Garlic is a big part of the Isle of Wight’s food and dining culture. The wild variety grows in many of the Island’s villages, giving the air a pleasant whiff when it is in season.
The Isle of Wight’s Garlic Farm has cultivated this relationship with its annual Garlic Festival, which has been going for nearly 40 years. It has grown into one of the biggest events on the Island, with thousands turning up over two days to enjoy the sights and smells.
Festival goers can knock back pints of garlic beer and order scoops of garlic ice cream, as well as more conventional treats and drinks.
Head for one of the marquees to see celebrity chefs serving up garlic-themed dishes. In recent years, visiting chefs and bakers have included Nadiya Hussain and Rachel Khoo.
In the arena, you can expect a busy schedule of shows and performers whilst the music stage provides the accompaniment. Kids will love the funfair rides and the arts and crafts.
As the slogan goes: “eat, drink, STINK!”
When: 1st September (Main Carnival)
Where: Starts from Ryde Esplanade
Access: The main roads are closed, so buses are a good option (numbers 2, 3, 8 or 9 from Newport)
Summer carnivals are a big deal on the Isle of Wight, with all the main towns putting on a spectacular show for locals and visitors.
Ryde’s Carnival is the biggest and most prestigious of them all, thanks to its history dating back to the Victorian era. Indeed, Queen Victoria once brought along Princess Beatrice to witness the parade whilst living at nearby Osborne House. History does not record whether or not one was amused!
Ryde’s steep shopping streets and sandy seafront are lined with spectators for three events, including the Main Carnival (1st September), the Illuminated Carnival (3rd September) and a Children’s Fun Day and Parade (27th August).
Expect to see cleverly created costumes as well as synchronised dance routines and colourful carnival floats. Plus of course there is the ‘Carnival Royalty’, made up of local children who have been chosen to represent their town throughout the season.
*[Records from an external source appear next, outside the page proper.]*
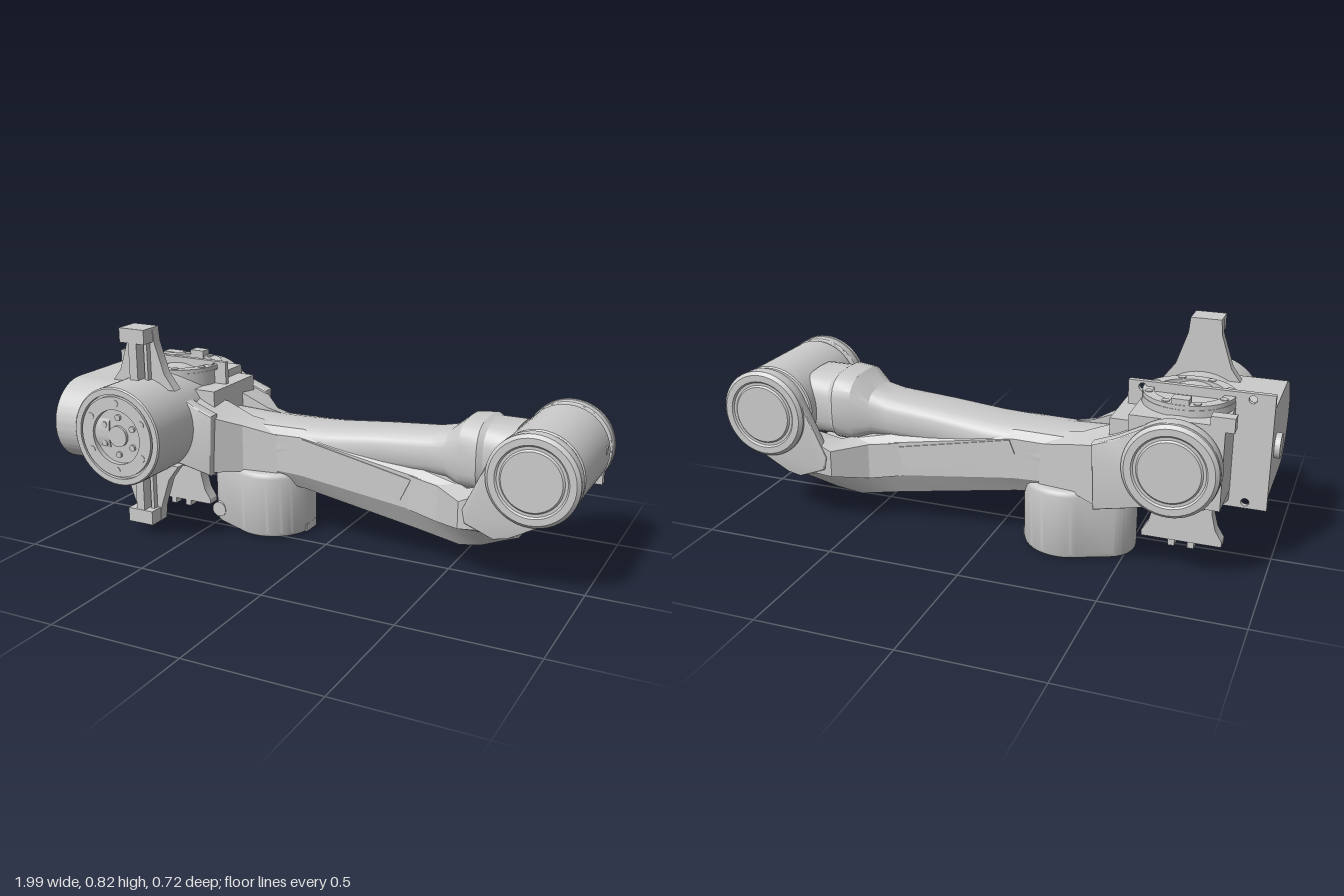
import * as THREE from 'three';
import { toCreasedNormals } from 'three/addons/utils/BufferGeometryUtils.js';

const MID = -0.105; // z of the arm's symmetry plane
const WX = -0.69, EX = 0.83, JY = 0.435; // wrist and elbow joint axes

export function createModel() {
  const root = new THREE.Group();
  const mat = new THREE.MeshStandardMaterial({ color: 0xcccccc });

  const add = (name, geo, x = 0, y = 0, z = 0, crease = 0.6) => {
    const m = new THREE.Mesh(toCreasedNormals(geo, crease), mat);
    m.name = name;
    m.position.set(x, y, z);
    root.add(m);
  };
  const box = (name, x0, x1, y0, y1, z0, z1) =>
    add(name, new THREE.BoxGeometry(x1 - x0, y1 - y0, z1 - z0), (x0 + x1) / 2, (y0 + y1) / 2, (z0 + z1) / 2);
  const cyl = (name, axis, r, h, x, y, z, seg = 40) => {
    const g = new THREE.CylinderGeometry(r, r, h, seg);
    if (axis === 'x') g.rotateZ(Math.PI / 2);
    if (axis === 'z') g.rotateX(Math.PI / 2);
    add(name, g, x, y, z);
  };
  // revolved profile [radius, height], pointing along +z (dir 1) or -z (dir -1)
  const latheZ = (name, pts, x, y, z, dir = 1) =>
    add(name, new THREE.LatheGeometry(pts.map(p => new THREE.Vector2(...p)), 48).rotateX(dir * Math.PI / 2), x, y, z, 0.5);
  const plate = (name, shape, z0, z1, bevel = 0) => {
    const g = new THREE.ExtrudeGeometry(shape, {
      depth: z1 - z0 - 2 * bevel, bevelEnabled: bevel > 0, bevelSize: bevel, bevelThickness: bevel,
      bevelOffset: -bevel, bevelSegments: 3, curveSegments: 32 });
    add(name, g, 0, 0, z0 + bevel, 0.5);
  };
  const poly = pts => new THREE.Shape(pts.map(p => new THREE.Vector2(...p)));

  // solid skinned over equal-count rings of [x, y, z]
  const loft = (name, rings, crease = 0.4) => {
    const n = rings[0].length, v = rings.flat(2), idx = [];
    for (let i = 0; i < rings.length - 1; i++) for (let j = 0; j < n; j++) {
      const a = i * n + j, b = i * n + (j + 1) % n;
      idx.push([a, b, a + n], [b, b + n, a + n]);
    }
    const e = (rings.length - 1) * n;
    for (let j = 1; j < n - 1; j++) idx.push([0, j + 1, j], [e, e + j, e + j + 1]);
    const P = i => new THREE.Vector3(v[3 * i], v[3 * i + 1], v[3 * i + 2]);
    const vol = idx.reduce((s, [a, b, c]) => s + P(a).dot(P(b).cross(P(c))), 0);
    const g = new THREE.BufferGeometry();
    g.setAttribute('position', new THREE.Float32BufferAttribute(v, 3));
    g.setIndex(idx.flatMap(t => (vol < 0 ? [t[0], t[2], t[1]] : t)));
    add(name, g, 0, 0, 0, crease);
  };

  // lower beam: x, bottom, top, bottom half width, side half width, side start height
  loft('lowerBeam', [
    [-0.46, 0.25, 0.42, 0.10, 0.13, 0.28], [-0.36, 0.235, 0.44, 0.09, 0.12, 0.28],
    [-0.1, 0.205, 0.445, 0.08, 0.12, 0.27], [0.36, 0.125, 0.365, 0.08, 0.12, 0.21],
    [0.53, 0.092, 0.335, 0.08, 0.15, 0.195], [0.62, 0.115, 0.28, 0.1, 0.195, 0.205],
    [0.70, 0.16, 0.245, 0.14, 0.22, 0.21], [0.78, 0.205, 0.235, 0.19, 0.22, 0.215],
  ].map(([x, b, t, hb, hs, ys]) => {
    const yt = Math.max(ys + 0.005, t - 0.025);
    const half = [[b, hb], [ys, hs], [yt, hs], [t, hs - 0.03]];
    return [...half.map(([y, h]) => [x, y, MID + h]), ...half.reverse().map(([y, h]) => [x, y, MID - h])];
  }));

  // upper tube: x, centre y, half height, half width
  loft('upperTube', [
    [-0.46, 0.37, 0.09, 0.11], [-0.25, 0.36, 0.09, 0.122], [0, 0.38, 0.08, 0.118], [0.2, 0.405, 0.075, 0.112],
    [0.4, 0.415, 0.082, 0.105], [0.47, 0.422, 0.09, 0.11], [0.53, 0.435, 0.128, 0.142], [0.6, 0.44, 0.13, 0.15],
    [0.62, 0.44, 0.12, 0.138], [0.72, 0.44, 0.12, 0.138],
  ].map(([x, cy, hy, hz]) => Array.from({ length: 24 }, (_, i) => {
    const a = i / 24 * 2 * Math.PI, sq = t => Math.sign(t) * Math.abs(t) ** 0.65;
    return [x, cy + hy * sq(Math.sin(a)), MID + hz * sq(Math.cos(a))];
  })), 0.5);

  // fork cheek: joint disc outline running into a pointed root
  const cheekShape = (cx, r, a0, a1, rootPts) => {
    const s = new THREE.Shape();
    s.absarc(cx, JY, r, a0, a1, false);
    rootPts.forEach(p => s.lineTo(...p));
    s.closePath();
    return s;
  };
  const elbowCheek = cheekShape(EX, 0.163, -1.28, 2.75, [[0.585, 0.29], [0.595, 0.24], [0.70, 0.2], [0.75, 0.21]]);
  const wristCheek = cheekShape(WX, 0.166, 0.9, 5.2, [[-0.43, 0.25], [-0.42, 0.49], [-0.5, 0.52]]);
  const cap = [[0, 0], [0.155, 0], [0.164, 0.01], [0.164, 0.022], [0.152, 0.034], [0.128, 0.034],
    [0.122, 0.028], [0.112, 0.028], [0.106, 0.034], [0, 0.034]];
  const flare = (name, s, rows) => loft(name, rows.map(([x, y0, y1, o0, o1]) =>
    [[y0, o0], [y0 + 0.02, o1], [y1 - 0.02, o1], [y1, o0]].map(([y, o]) => [x, y, MID + s * o])));

  for (const s of [1, -1]) {
    const span = (a, b) => [MID + s * a, MID + s * b].sort((p, q) => p - q);
    plate('elbowCheek', elbowCheek, ...span(0.195, 0.235), 0.008);
    flare('elbowFlare', s, [[0.34, 0.19, 0.36, 0.05, 0.12], [0.46, 0.17, 0.345, 0.06, 0.14],
      [0.57, 0.195, 0.335, 0.14, 0.228], [0.66, 0.205, 0.38, 0.19, 0.232]]);
    latheZ('elbowCap', cap, EX, JY, MID + s * 0.222, s);
    plate('wristCheek', wristCheek, ...span(0.185, 0.235), 0.008);
    flare('wristFlare', s, [[-0.2, 0.23, 0.435, 0.05, 0.12], [-0.34, 0.235, 0.46, 0.06, 0.14],
      [-0.45, 0.24, 0.505, 0.06, 0.228], [-0.54, 0.27, 0.54, 0.12, 0.232]]);
    latheZ('wristCap', cap, WX, JY, MID + s * 0.222, s);
    plate('sidePanel', poly([[-0.11, 0.365], [-0.09, 0.415], [0.35, 0.325], [0.31, 0.24], [-0.11, 0.325]]), ...span(0.11, 0.124));
  }

  // elbow barrel
  latheZ('elbowBarrel', [[0, -0.2], [0.12, -0.2], [0.12, -0.175], [0.155, -0.175], [0.16, -0.17], [0.16, 0.175],
    [0.155, 0.18], [0.14, 0.18], [0.14, 0.2], [0, 0.2]], EX, JY, MID);
  cyl('barrelPlug', 'x', 0.017, 0.01, 0.985, 0.455, -0.235, 16);
  box('barrelLatch', 0.93, 0.975, 0.32, 0.38, -0.285, -0.255);

  // motor pot under the arm: large drum plus narrower lobe
  const pot = new THREE.Shape();
  pot.absarc(-0.28, -MID, 0.165, -2.1, 2.1, false);
  pot.absarc(-0.42, -MID, 0.11, 2.1, Math.PI * 2 - 2.1, false);
  pot.closePath();
  const potGeo = new THREE.ExtrudeGeometry(pot, { depth: 0.22, bevelSize: 0.02, bevelThickness: 0.02,
    bevelOffset: -0.02, bevelSegments: 4, curveSegments: 32 }).rotateX(-Math.PI / 2);
  add('motorPot', potGeo, 0, 0.024, 0);
  cyl('potConnector', 'z', 0.03, 0.05, -0.475, 0.065, -0.02, 20);
  box('potNotch', -0.13, -0.115, 0.01, 0.04, MID - 0.04, MID + 0.04);
  for (let i = 0; i < 5; i++) {
    const a = (i - 2) * 0.85;
    cyl('potScrew', 'y', 0.012, 0.008, -0.28 + 0.125 * Math.cos(a), 0.005, MID + 0.125 * Math.sin(a), 12);
  }

  // wrist body held in the left fork
  cyl('wristBody', 'z', 0.16, 0.36, WX, JY, -0.115);
  cyl('wristDrum', 'y', 0.16, 0.36, WX, JY, -0.09);
  box('wristBlock', -0.85, -0.53, 0.29, 0.59, -0.285, -0.08);
  add('topRing', new THREE.LatheGeometry([[0.12, 0], [0.158, 0], [0.158, 0.022], [0.12, 0.022], [0.12, 0]]
    .map(p => new THREE.Vector2(...p)), 48), WX, 0.608, -0.09);
  box('topLug', -0.88, -0.8, 0.57, 0.62, -0.285, -0.24);
  box('sideTab', -0.55, -0.46, 0.32, 0.56, -0.26, 0.04);
  box('topKey', -0.72, -0.66, 0.61, 0.65, -0.245, -0.2);
  for (let i = 0; i < 8; i++) {
    const a = (i + 0.5) * Math.PI / 4;
    cyl('ringBolt', 'y', 0.014, 0.012, WX + 0.138 * Math.cos(a), 0.627, -0.09 + 0.138 * Math.sin(a), 12);
  }

  // mounting plate with corner holes
  const mount = poly([[-0.98, 0.23], [-0.48, 0.23], [-0.48, 0.648], [-0.98, 0.648]]);
  for (const x of [-0.905, -0.53]) for (const y of [0.252, 0.626]) {
    mount.holes.push(new THREE.Path().absarc(x, y, 0.014, 0, Math.PI * 2, true));
  }
  plate('mountPlate', mount, -0.1, -0.08);

  // tool drive: front drum with stepped face, and side housing with rounded nose
  latheZ('toolDrum', [[0, -0.09], [0.19, -0.09], [0.19, 0.355], [0.185, 0.36], [0.163, 0.36], [0.163, 0.345],
    [0.155, 0.345], [0.155, 0.36], [0.105, 0.36], [0.105, 0.34], [0.04, 0.34], [0.04, 0.352], [0, 0.352]], WX, JY, 0);
  const nose = new THREE.Shape();
  nose.moveTo(0.09, -0.16);
  nose.lineTo(0.09, 0.16);
  nose.lineTo(-0.19, 0.16);
  nose.absarc(-0.19, 0, 0.16, Math.PI / 2, Math.PI * 1.5, false);
  add('sideHousing', new THREE.ExtrudeGeometry(nose, { depth: 0.25, bevelEnabled: false, curveSegments: 32 })
    .rotateY(Math.PI / 2), -0.98, JY + 0.005, 0);
  cyl('sideKnob', 'x', 0.045, 0.03, -0.985, JY, 0.005, 24);
  for (let i = 0; i < 6; i++) {
    const a = i * Math.PI / 3 + 0.5;
    cyl('faceBolt', 'z', 0.014, 0.012, WX + 0.13 * Math.cos(a), JY + 0.13 * Math.sin(a), 0.356, 12);
    cyl('hubBolt', 'z', 0.012, 0.014, WX + 0.072 * Math.cos(a), JY + 0.072 * Math.sin(a), 0.342, 12);
  }

  // clamp fins above and below the drum
  for (const s of [1, -1]) {
    const pts = [[-0.145, 0.15], [-0.1, 0.21], [-0.06, 0.33], [-0.055, 0.385]];
    const shape = poly([...pts, ...pts.map(([x, y]) => [-x, y]).reverse()].map(([x, y]) => [WX + x, JY + s * y]));
    plate('clampFin', shape, 0.138, 0.178);
    const y = (a, b) => [JY + s * a, JY + s * b].sort((p, q) => p - q);
    box('clampHead', WX - 0.055, WX + 0.055, ...y(0.33, 0.385), 0.138, 0.235);
    box('clampRib', WX - 0.018, WX + 0.018, ...y(0.17, 0.34), 0.17, 0.232);
    for (const d of [-1, 1]) box('clampRail', WX + d * 0.035 - 0.007, WX + d * 0.035 + 0.007, ...y(0.17, 0.34), 0.17, 0.2);
  }

  // flared foot bracket with two pegs beneath the wrist
  const foot = [[0.1, 0.27], [0.105, 0.18], [0.12, 0.12], [0.145, 0.08], [0.145, 0.06]];
  plate('footBracket', poly([...foot, ...foot.map(([x, y]) => [-x, y]).reverse()].map(([x, y]) => [WX + x, y])), -0.09, -0.04);
  for (const d of [-1, 1]) box('footPeg', WX + d * 0.035 - 0.012, WX + d * 0.035 + 0.012, 0.035, 0.07, -0.085, -0.045);
  box('footBridge', WX - 0.1, WX + 0.1, 0.23, 0.29, -0.16, 0.02);
  return root;
}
For places to stay near to the Isle of Wight’s eclectic mix of festivals, see our range of beautiful Island cottages.